In case you didn’t know, Visual Studio ships a handy tool called WCFTestClient.exe that you should try. It’s a great tool for discovering and testing WSDL operations without writing any code. You can view the request and response messages in a formatted view or in XML. For details, see WCF Test Client (WcfTestClient.exe). There is one catch… it is available only with Visual Studio 2008 SP1.
If you use the default Visual Studio install folder, you can find the tool in the C:\Program Files\Microsoft Visual Studio 9.0\Common7\IDE\ folder.
After starting the WCF Test Client tool, click File->Add Service, and enter the endpoint address of the service you want to open. For a list of adCenter sandbox addresses, see Microsoft adCenter Web Services Addresses (when you play with this tool, make sure that you use the sandbox addresses and not the production addresses).
The left pane of the WCF Test Client main window lists all the available services, along with their respective endpoints and operations.
When you double-click on an operation in the left pane, the operation is opened in the right pane. The operation’s tab shows the request and response properties in either a Formatted or XML view. When you click Formatted, you can enter arbitrary values for the properties to test the service. To send the request to the service, click Invoke.
There is one trick that is not documented or obvious when working with arrays. To specify an array in your request, enter length=n in the Value column, where n is the number of elements that you want in the array.
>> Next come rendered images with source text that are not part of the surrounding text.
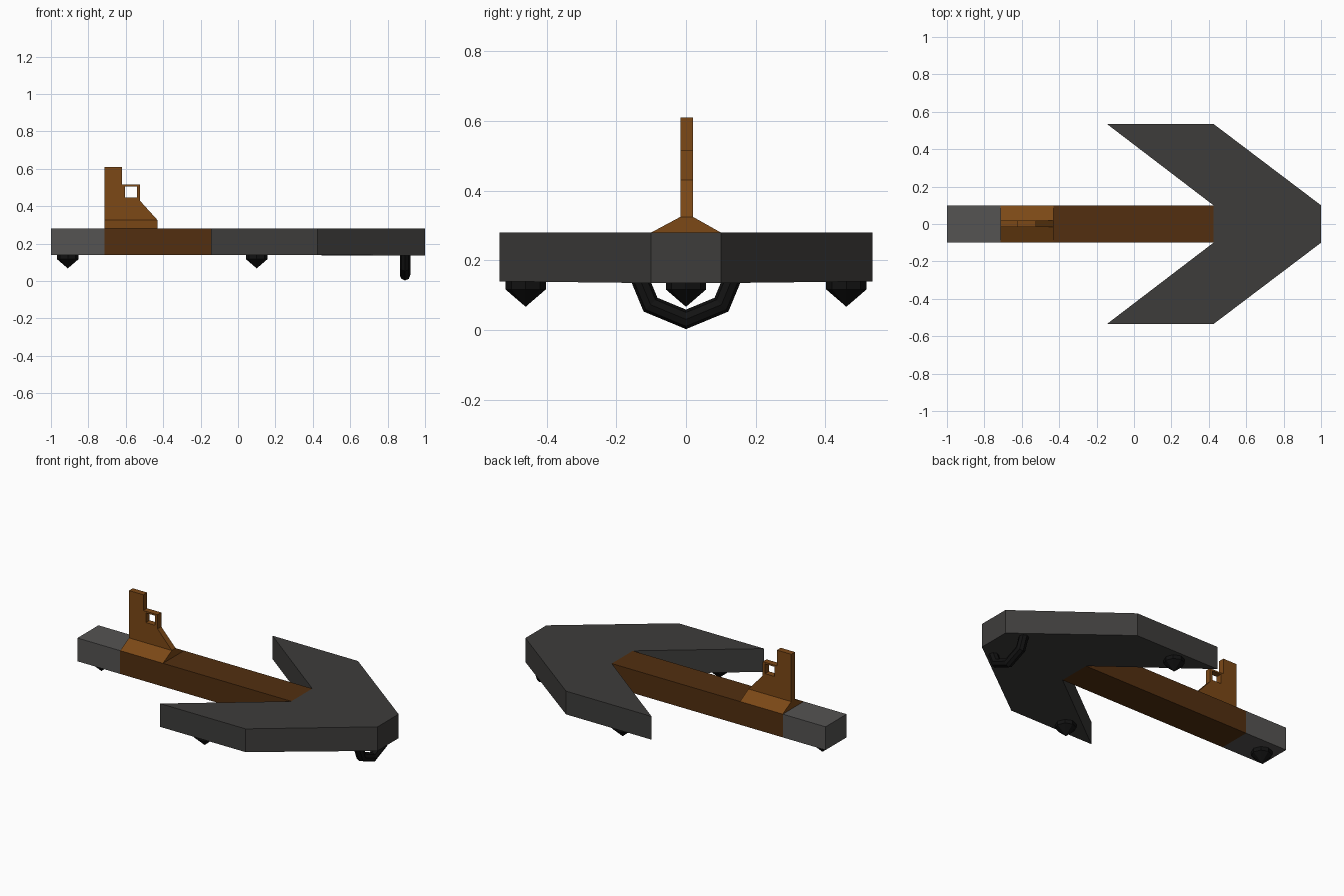
import bpy, bmesh
from math import cos, sin, pi
from mathutils import Vector

if "Cube" in bpy.data.objects:
    bpy.data.objects.remove(bpy.data.objects["Cube"])


def material(name, r, g, b):
    m = bpy.data.materials.new(name)
    m.diffuse_color = (r, g, b, 1)
    m.use_nodes = True
    m.node_tree.nodes["Principled BSDF"].inputs["Base Color"].default_value = m.diffuse_color
    return m


DARK = material("dark_grey", .048, .046, .044)
GREY = material("mid_grey", .09, .087, .085)
WOOD = material("dark_brown", .085, .028, .005)
LIGHT = material("light_brown", .2, .065, .008)
BLACK = material("black", .006, .006, .006)


def finish(name, bm, mat):
    bmesh.ops.recalc_face_normals(bm, faces=bm.faces)
    me = bpy.data.meshes.new(name)
    bm.to_mesh(me)
    bm.free()
    ob = bpy.data.objects.new(name, me)
    bpy.context.collection.objects.link(ob)
    if mat:
        me.materials.append(mat)
    return ob


def prism(name, points, offset, mat):
    """Extrude a closed 3D outline along an offset."""
    bm = bmesh.new()
    face = bm.faces.new([bm.verts.new(p) for p in points])
    ext = bmesh.ops.extrude_face_region(bm, geom=[face], use_keep_orig=True)
    verts = [g for g in ext["geom"] if isinstance(g, bmesh.types.BMVert)]
    bmesh.ops.translate(bm, verts=verts, vec=offset)
    return finish(name, bm, mat)


Z0, Z1, H = .14, .28, .14

# Arrow-shaped head, underside dips slightly at the nose
half = [(1, .1), (.425, .535), (-.145, .535), (.425, .1)]
outline = half + [(x, -y) for x, y in reversed(half)]
head = prism("arrow_head", [(x, y, Z0) for x, y in outline], (0, 0, H), DARK)
for v in head.data.vertices:
    if v.co.x > .99 and v.co.z < .2:
        v.co.z = .135


# Central beam and tail block
def bar(name, x0, x1, mat):
    ring = [(x0, -.1, Z0), (x0, .1, Z0), (x0, .1, Z1), (x0, -.1, Z1)]
    return prism(name, ring, (x1 - x0, 0, 0), mat)


bar("beam", -.715, .425, WOOD)
bar("tail_block", -1, -.715, GREY)

# Sloped base under the fin
base = [(-.1, Z1), (.1, Z1), (.02, .325), (-.016, .325)]
prism("fin_base", [(-.715, y, z) for y, z in base], (.285, 0, 0), LIGHT)

# Upright stepped fin with a square window
profile = [(-.715, .325), (-.715, .61), (-.62, .61), (-.62, .515),
           (-.525, .515), (-.525, .43), (-.43, .325)]
fin = prism("fin", [(x, -.016, z) for x, z in profile], (0, .036, 0), LIGHT)
window = [(-.603, .447), (-.603, .505), (-.541, .505), (-.541, .447)]
cutter = prism("window_cutter", [(x, -.1, z) for x, z in window], (0, .2, 0), None)
cutter.hide_render = True
mod = fin.modifiers.new("window", 'BOOLEAN')
mod.object, mod.operation, mod.solver = cutter, 'DIFFERENCE', 'EXACT'
bpy.context.view_layer.objects.active = fin
bpy.ops.object.modifier_apply(modifier="window")
bpy.data.objects.remove(cutter)


# Pointed feet: short cylinder with a cone tip
def foot(name, x, y):
    bm = bmesh.new()
    n, r = 8, .058
    rings = [[bm.verts.new((x + r * cos(2 * pi * i / n), y + r * sin(2 * pi * i / n), z))
              for i in range(n)] for z in (Z0, .117)]
    tip = bm.verts.new((x, y, .067))
    bm.faces.new(rings[0])
    for i in range(n):
        j = (i + 1) % n
        bm.faces.new((rings[0][i], rings[0][j], rings[1][j], rings[1][i]))
        bm.faces.new((rings[1][i], rings[1][j], tip))
    finish(name, bm, BLACK)


foot("tail_foot", -.91, 0)
foot("left_foot", .1, .46)
foot("right_foot", .1, -.46)

# Faceted half-ring under the nose, trimmed at the underside
bm = bmesh.new()
cx, cz, R, r, n = .893, .175, .144, .028, 8
rings = []
for i in range(5):
    a = pi + i * pi / 4
    rings.append([bm.verts.new((cx + r * sin(2 * pi * k / n),
                                (R + r * cos(2 * pi * k / n)) * cos(a),
                                cz + (R + r * cos(2 * pi * k / n)) * sin(a)))
                  for k in range(n)])
for p, q in zip(rings, rings[1:]):
    for k in range(n):
        m = (k + 1) % n
        bm.faces.new((p[k], p[m], q[m], q[k]))
cut = bmesh.ops.bisect_plane(bm, geom=bm.verts[:] + bm.edges[:] + bm.faces[:],
                             plane_co=Vector((0, 0, Z0 + .002)), plane_no=(0, 0, 1),
                             clear_outer=True)
bmesh.ops.holes_fill(bm, edges=[e for e in bm.edges if e.is_boundary])
finish("nose_ring", bm, BLACK)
You can then expand the list (click the + sign) to add the values of the array elements.
The following snippets show the progression.
Thanks and enjoy!